Schulenburg, stressing the importance of the issue for the German government and the haste in resolving it, said that the German government naturally assumes all the costs of sending the said vessel.
Tov. Molotov remarked that cruising our ship in this place for two months would undoubtedly be revealing, and the British might simply sink it.
He promised to consider and discuss the proposal made and its practical feasibility.
Schulenburg thanked Comrade Molotov and said that he did not count on more than a discussion of the project which was put forward by him.
3. Further, Schulenburg said that the German government was greatly interested in the situation in Finland. He asks to give him information about the negotiations with Sweden, in connection with the mediation of the latter, and how the development of events in Finland will go further.
Comr. Molotov replied that the Swedish envoy was indeed with him and conveyed a note in which the proposal of the so-called Finnish government was to begin negotiations with the Soviet government with a purpose to reach an agreement between the USSR and Finland.
I answered him, says Comrade Molotov, that since the USSR does not recognize this so-called government but recognizes only the People's government, the question of opening these negotiations disappears.
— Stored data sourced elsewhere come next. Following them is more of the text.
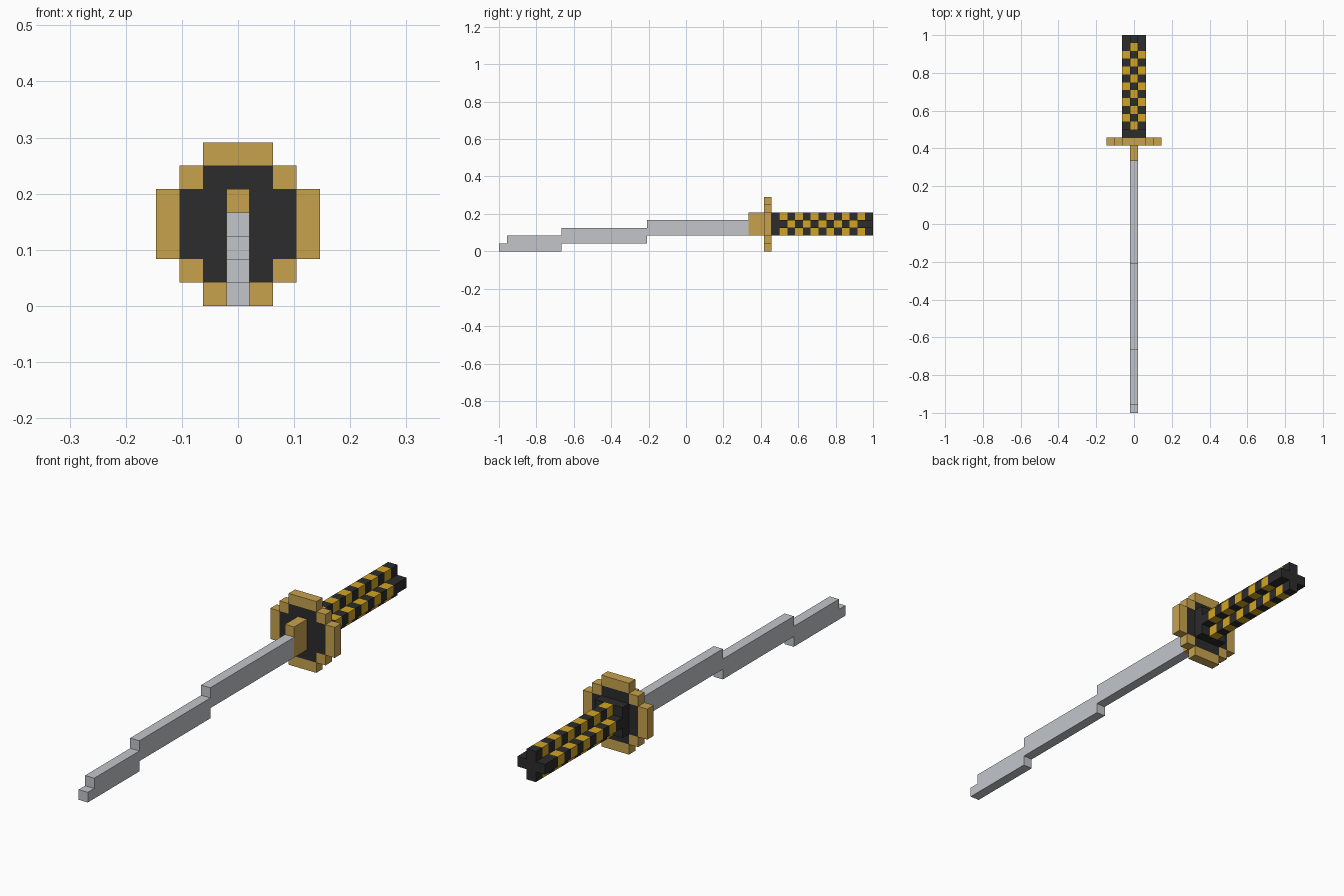
import bpy, bmesh

if "Cube" in bpy.data.objects:
    bpy.data.objects.remove(bpy.data.objects["Cube"])

U = 2 / 48            # one block of the grid
ZC = 3.5 * U          # height of the handle axis


def material(name, rgb):
    m = bpy.data.materials.new(name)
    m.diffuse_color = (*rgb, 1)
    m.use_nodes = True
    m.node_tree.nodes["Principled BSDF"].inputs["Base Color"].default_value = m.diffuse_color
    return m


STEEL = material("steel grey", (0.54, 0.56, 0.59))
BRASS = material("brass", (0.58, 0.365, 0.076))
YELLOW = material("wrap yellow", (0.65, 0.376, 0.016))
BLACK = material("charcoal", (0.025, 0.025, 0.025))


def finish(name, bm, mats):
    bmesh.ops.remove_doubles(bm, verts=bm.verts, dist=1e-5)
    bmesh.ops.recalc_face_normals(bm, faces=bm.faces)
    me = bpy.data.meshes.new(name)
    bm.to_mesh(me)
    bm.free()
    for m in mats:
        me.materials.append(m)
    ob = bpy.data.objects.new(name, me)
    bpy.context.collection.objects.link(ob)
    return ob


def prism(bm, ring_a, ring_b, caps=True):
    """Join two matching outlines with side faces."""
    a = [bm.verts.new(p) for p in ring_a]
    b = [bm.verts.new(p) for p in ring_b]
    n = len(a)
    sides = [bm.faces.new((a[i], a[(i + 1) % n], b[(i + 1) % n], b[i])) for i in range(n)]
    if caps:
        bm.faces.new(a)
        bm.faces.new(b)
    return sides


def box(name, x, y0, y1, z0, z1, mat):
    bm = bmesh.new()
    ring = [(-x, z0), (x, z0), (x, z1), (-x, z1)]
    prism(bm, [(px, y0, pz) for px, pz in ring], [(px, y1, pz) for px, pz in ring])
    return finish(name, bm, [mat])


# Blade: stepped side profile (y, z in blocks from the tip), one block thick
profile = [(0, 0), (8, 0), (8, 1), (19, 1), (19, 2), (32, 2),
           (32, 4), (19, 4), (19, 3), (8, 3), (8, 2), (1, 2), (1, 1), (0, 1)]
bm = bmesh.new()
prism(bm, *[[(s * U / 2, -1 + y * U, z * U) for y, z in profile] for s in (-1, 1)])
finish("blade", bm, [STEEL])

# Blade collar in front of the guard
box("blade_collar", U / 2, -1 + 32 * U, -1 + 34 * U, 2 * U, 5 * U, BRASS)

# Guard: stepped disc of grid cells, brass rim with dark centre
Y0, Y1 = -1 + 34 * U, -1 + 35 * U
cells = {(i, j) for i in range(-3, 4) for j in range(-3, 4) if abs(i) + abs(j) <= 4}
bm = bmesh.new()
for i, j in sorted(cells):
    dark = max(abs(i), abs(j)) <= 2 and abs(i) + abs(j) <= 3
    corners = [(i + a, j + b) for a, b in ((-.5, -.5), (.5, -.5), (.5, .5), (-.5, .5))]
    for y in (Y0, Y1):
        f = bm.faces.new([bm.verts.new((x * U, y, ZC + z * U)) for x, z in corners])
        f.material_index = 1 if dark else 0
    # rim faces wherever the neighbouring cell is missing
    for k, (di, dj) in enumerate(((0, -1), (1, 0), (0, 1), (-1, 0))):
        if (i + di, j + dj) not in cells:
            (xa, za), (xb, zb) = corners[k], corners[(k + 1) % 4]
            bm.faces.new([bm.verts.new((x * U, y, ZC + z * U)) for x, y, z in
                          ((xa, Y0, za), (xb, Y0, zb), (xb, Y1, zb), (xa, Y1, za))])
finish("guard", bm, [BRASS, BLACK])

# Square handle collar behind the guard
box("handle_collar", 1.5 * U, Y1, Y1 + U, 2 * U, 5 * U, BLACK)

# Handle: plus-shaped bar in rings, checkered by arm and ring number
quarter = [(1.5, -.5), (1.5, .5), (.5, .5)]
plus = []
for _ in range(4):
    plus += quarter
    quarter = [(-z, x) for x, z in quarter]
bm = bmesh.new()
for k in range(1, 13):
    rings = [[(x * U, Y1 + n * U, ZC + z * U) for x, z in plus] for n in (k, k + 1)]
    for f in prism(bm, *rings, caps=False):
        c = f.calc_center_median()
        upright = abs(c.z - ZC) > abs(c.x)
        gold = k % 2 == 1 if upright else (k % 2 == 0 and k < 12)
        f.material_index = 1 if gold else 0
for n in (1, 13):
    bm.faces.new([bm.verts.new((x * U, Y1 + n * U, ZC + z * U)) for x, z in plus])
finish("handle", bm, [BLACK, YELLOW])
We have an agreement on mutual assistance with the People's government and do not consider ourselves to be in a state of war with Finland. We will give the same answer to the League of Nations, whose Council meeting on the Finnish issue is scheduled for December 9, and the Assembly for December 11. And in the future, the USSR will deal only with the government that it recognizes, that is, with the People's government. For the same reason, there is no need for Sweden to represent the interests of Finland after the former Finnish Legation left Moscow, as the Swedish government had previously reported to us.
Schulenburg remarks that although there is no war, there will probably be military operations.
Comr. Molotov confirmed that, of course, military operations would take place in view of the assistance provided by the Red Army to the People's government of Finland. Despite the adverse climatic conditions and inconveniences in the area, our units are systematically and, as we believe, fairly quickly moving forward. A set of English mines is secretly set by the White Finns in various places, which complicates our advance .
Comr. Molotov in turn asked the ambassador about the reasons for the lull on the western front and weakening of air raids on England.
Schulenburg replied that lately there has been disgusting weather in the west, which has hampered any vigorous aviation activity. He further hinted that serious actions were being prepared against England, in connection with the question that was raised earlier to the Soviet Government about sending the previously mentioned vessel.
The conversation was attended by the adviser of the German embassy, Mr. Hilger.

Interview recorded by A. Sobolev

Foreign Policy Archive RF, f. 06, op. 1, p. 1, d. 4, l. 92—95.
Source: Russian Federation Foreign Ministry. Foreign Policy documents. 1939. XXII:2. Nr. 834. Moscow: International relations, 1992. Computer assisted draft translation by Pauli Kruhse.

Finland in the Soviet foreign policy 1939-1940